The Indian Wells men’s draw has been released, and a big question has been answered. Rafael Nadal, about as dangerous a floater as can be imagined with a #5 seed, landed in Roger Federer‘s quarter. (Sorry Roger, it had to happen to someone, and David Ferrer has suffered enough lately.)
If Fed and Rafa both win three matches, they’ll face each other in a quarterfinal match. That’s something that’s never happened before. The pair has met 28 times, 26 of them in a semifinal or final. The only exceptions are their first match in 2004, when Nadal was seeded 32nd in Miami, and a round-robin pairing at the 2011 tour finals. Ignoring the round-robin, that’s 26 matches in a row in one of the last two rounds of an event.
That’s a historically great streak, but it’s not the record. In fact, one player is a part of two streaks–the only two streaks–that are better.
Jimmy Connors is 1st, with 28 consecutive semis or finals against Ivan Lendl, and 2nd, with 27 consecutive semis or finals against (who else?) John McEnroe.
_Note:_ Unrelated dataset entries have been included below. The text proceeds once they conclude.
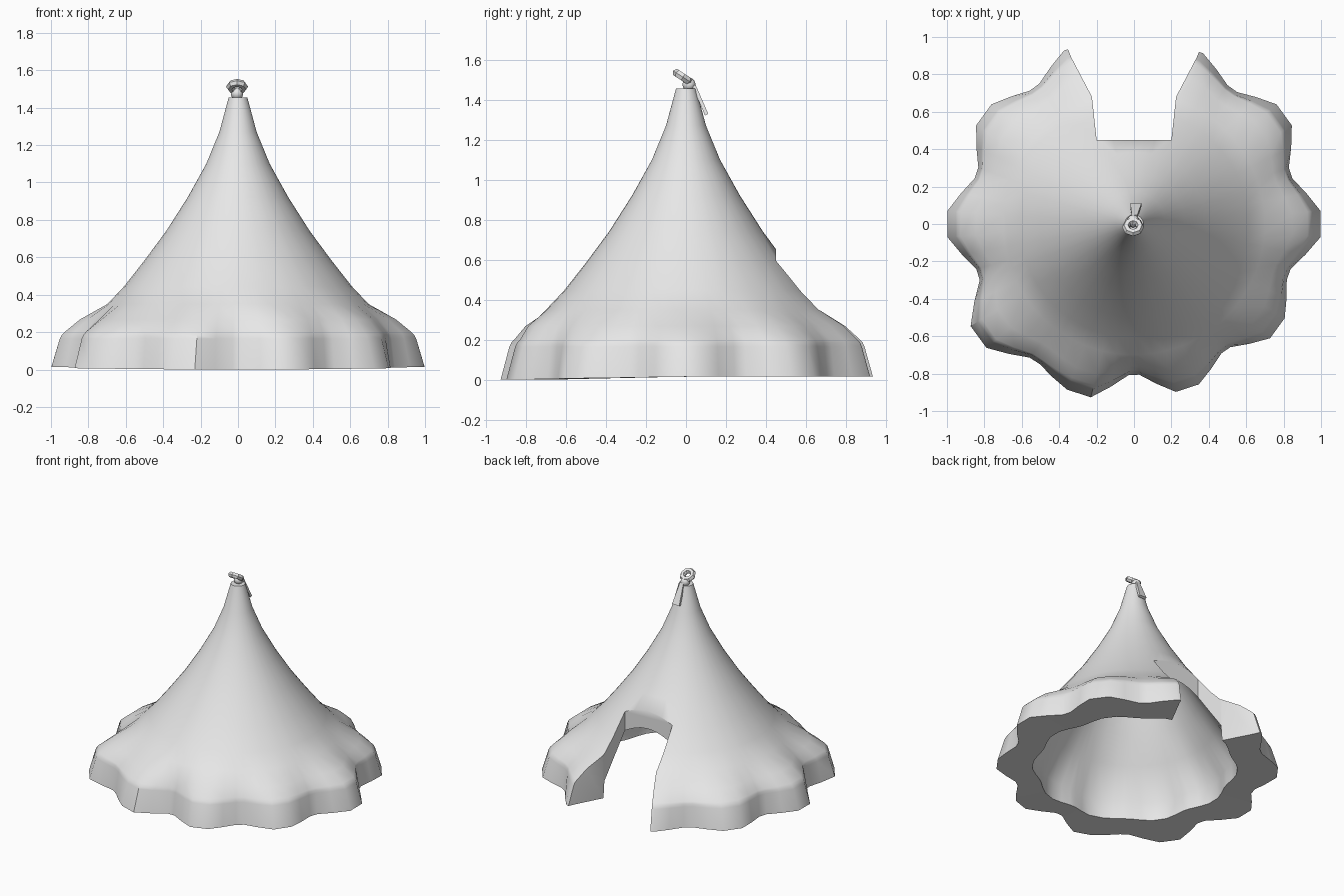
import bpy, bmesh, math
from mathutils import Vector

cube = bpy.data.objects.get("Cube")
if cube:
    bpy.data.objects.remove(cube)

canvas = bpy.data.materials.new("canvas grey")
canvas.use_nodes = True
GREY = (0.8, 0.8, 0.8, 1)
canvas.diffuse_color = GREY
canvas.node_tree.nodes["Principled BSDF"].inputs["Base Color"].default_value = GREY


def make_object(name, bm, smooth=True):
    bmesh.ops.recalc_face_normals(bm, faces=bm.faces)
    mesh = bpy.data.meshes.new(name)
    bm.to_mesh(mesh)
    bm.free()
    mesh.materials.append(canvas)
    obj = bpy.data.objects.new(name, mesh)
    bpy.context.collection.objects.link(obj)
    if smooth:
        shade(obj)
    return obj


def shade(obj):
    bpy.ops.object.select_all(action='DESELECT')
    obj.select_set(True)
    bpy.context.view_layer.objects.active = obj
    bpy.ops.object.shade_smooth_by_angle(angle=math.radians(38))


# Scalloped rim: outer radius of each lobe and of the dip that follows it
PEAKS = [1.0, .995, .985, 1.0, .995, 1.0, 1.03, .955, .925, .95]
DIPS = [.875, .89, .9, .9, .88, .87, .9, .8, .83, .865]
rim = []
for k in range(10):
    nxt = PEAKS[(k + 1) % 10]
    for offset, near, weight in ((-4, PEAKS[k], 1), (4, PEAKS[k], 1), (10, PEAKS[k], .5),
                                 (16, PEAKS[k], .05), (20, nxt, .05), (26, nxt, .5)):
        rim.append((math.radians(36 * k + offset), DIPS[k] + (near - DIPS[k]) * weight, weight))

# Wall profile: radius, height, share of the scalloped rim, distance inside the rim
PROFILE = [
    (.05, 1.455, 0, 0), (.1, 1.27, 0, 0), (.17, 1.1, 0, 0), (.27, .92, 0, 0),
    (.385, .74, 0, 0), (.5, .585, 0, 0), (.61, .445, 0, 0), (.7, .35, 0, 0),
    (.77, .268, .45, .06), (0, .2, 1, .07), (0, .185, 1, .055), (0, .165, 1, .045),
    (0, .015, 1, 0), (.68, .015, .3, .2), (.675, .14, .25, .2),
    (.56, .35, 0, 0), (.44, .53, 0, 0), (.3, .76, 0, 0), (.15, 1.04, 0, 0), (.03, 1.3, 0, 0),
]

bm = bmesh.new()
rings = []
for radius, z, share, inset in PROFILE:
    ring = []
    for a, edge, weight in rim:
        # The skirt flares at the lobes and hangs nearly straight in the dips
        flare = inset * (.35 + .65 * weight) if share == 1 else inset
        r = radius * (1 - share) + (edge - flare) * share
        sag = .015 * min(0, math.sin(a)) if z < .1 else 0
        ring.append(bm.verts.new((r * math.cos(a), r * math.sin(a), z + sag)))
    rings.append(ring)
count = len(rim)
for upper, lower in zip(rings, rings[1:]):
    for i in range(count):
        j = (i + 1) % count
        bm.faces.new((upper[i], lower[i], lower[j], upper[j]))
bm.faces.new(rings[0])
bm.faces.new(rings[-1])
tent = make_object("tent_canopy", bm, smooth=False)

# Doorway: a flared prism cut out of the back
half = [(.2, .45), (.225, .68), (.335, .89), (.5, 1.3)]
outline = half + [(-x, y) for x, y in reversed(half)]
bm = bmesh.new()
base = bm.faces.new([bm.verts.new((x, y, -.5)) for x, y in outline])
top = bmesh.ops.extrude_face_region(bm, geom=[base])
bmesh.ops.translate(bm, vec=(0, 0, 2),
                    verts=[v for v in top["geom"] if isinstance(v, bmesh.types.BMVert)])
cutter = make_object("doorway_cutter", bm, smooth=False)
cutter.hide_render = True
cut = tent.modifiers.new("doorway", 'BOOLEAN')
cut.operation = 'DIFFERENCE'
cut.solver = 'EXACT'
cut.object = cutter
bpy.context.view_layer.objects.active = tent
bpy.ops.object.modifier_apply(modifier=cut.name)
bpy.data.objects.remove(cutter)
shade(tent)

# Tilted rope loop on the tip
bpy.ops.mesh.primitive_torus_add(major_segments=8, minor_segments=6, major_radius=.038,
                                 minor_radius=.021, location=(-.005, -.015, 1.512),
                                 rotation=(math.radians(-33), 0, 0))
loop = bpy.context.object
loop.name = "rope_loop"
loop.data.materials.append(canvas)
shade(loop)

# Knot on the tip
bm = bmesh.new()
bmesh.ops.create_icosphere(bm, subdivisions=2, radius=.034)
bmesh.ops.translate(bm, verts=bm.verts, vec=(-.005, .015, 1.475))
make_object("rope_knot", bm)

# Loose rope end: a flat tapering strip hanging down the back
bm = bmesh.new()
bmesh.ops.create_cube(bm, size=1)
start, end = Vector((.003, .04, 1.47)), Vector((.01, .103, 1.325))
for v in bm.verts:
    low = v.co.z < 0
    width = .06 if low else .03
    v.co = (end if low else start) + Vector((v.co.x * width, v.co.y * .016, v.co.y * .008))
make_object("rope_end", bm)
He’s also eighth (21 straight against Bjorn Borg) and 12th (14 with Ilie Nastase).
Until the threat of this week’s draw, Federer and Nadal were right on Connors’s tail. If Roger and Rafa meet in the quarters, the heir presumptive pair will have to include Novak Djokovic.
Here’s the all-time top ten:
Streak Player1 Player2 28 Jimmy Connors Ivan Lendl 27 Jimmy Connors John McEnroe 26 Rafael Nadal Roger Federer 23 Rafael Nadal Novak Djokovic 22 Stefan Edberg Boris Becker 22 Roger Federer Novak Djokovic 22 John McEnroe Ivan Lendl 21 Bjorn Borg Jimmy Connors 19 Stefan Edberg Ivan Lendl 17 Ivan Lendl Boris Becker
If Nadal stays #5 for long (unlikely as that seems), both the all-time #3 and #4 streaks could be halted. But as long as Federer stays within the top four, the current #6 streak will climb the rankings.
Of course, there are a couple of other combinations with the potential to crack this list, even reach the top:
Streak Player1 Player2 11 Andy Murray Roger Federer 10 Novak Djokovic Andy Murray
But we shouldn’t get ahead of ourselves. It took five years for Fed and Nadal to get from 11 up to 26. As the top of the list shows, it takes two consistently great players to put together a streak like this.
All is not lost, though. If they play in the quarters, they’ll just have to shift their focus to a new record: consecutive meetings in quarterfinals or later. 27 straight would put them behind Connors-McEnroe (32), Connors-Lendl (29), and one pair they’re unlikely to chase down: Nadal-Djokovic (29).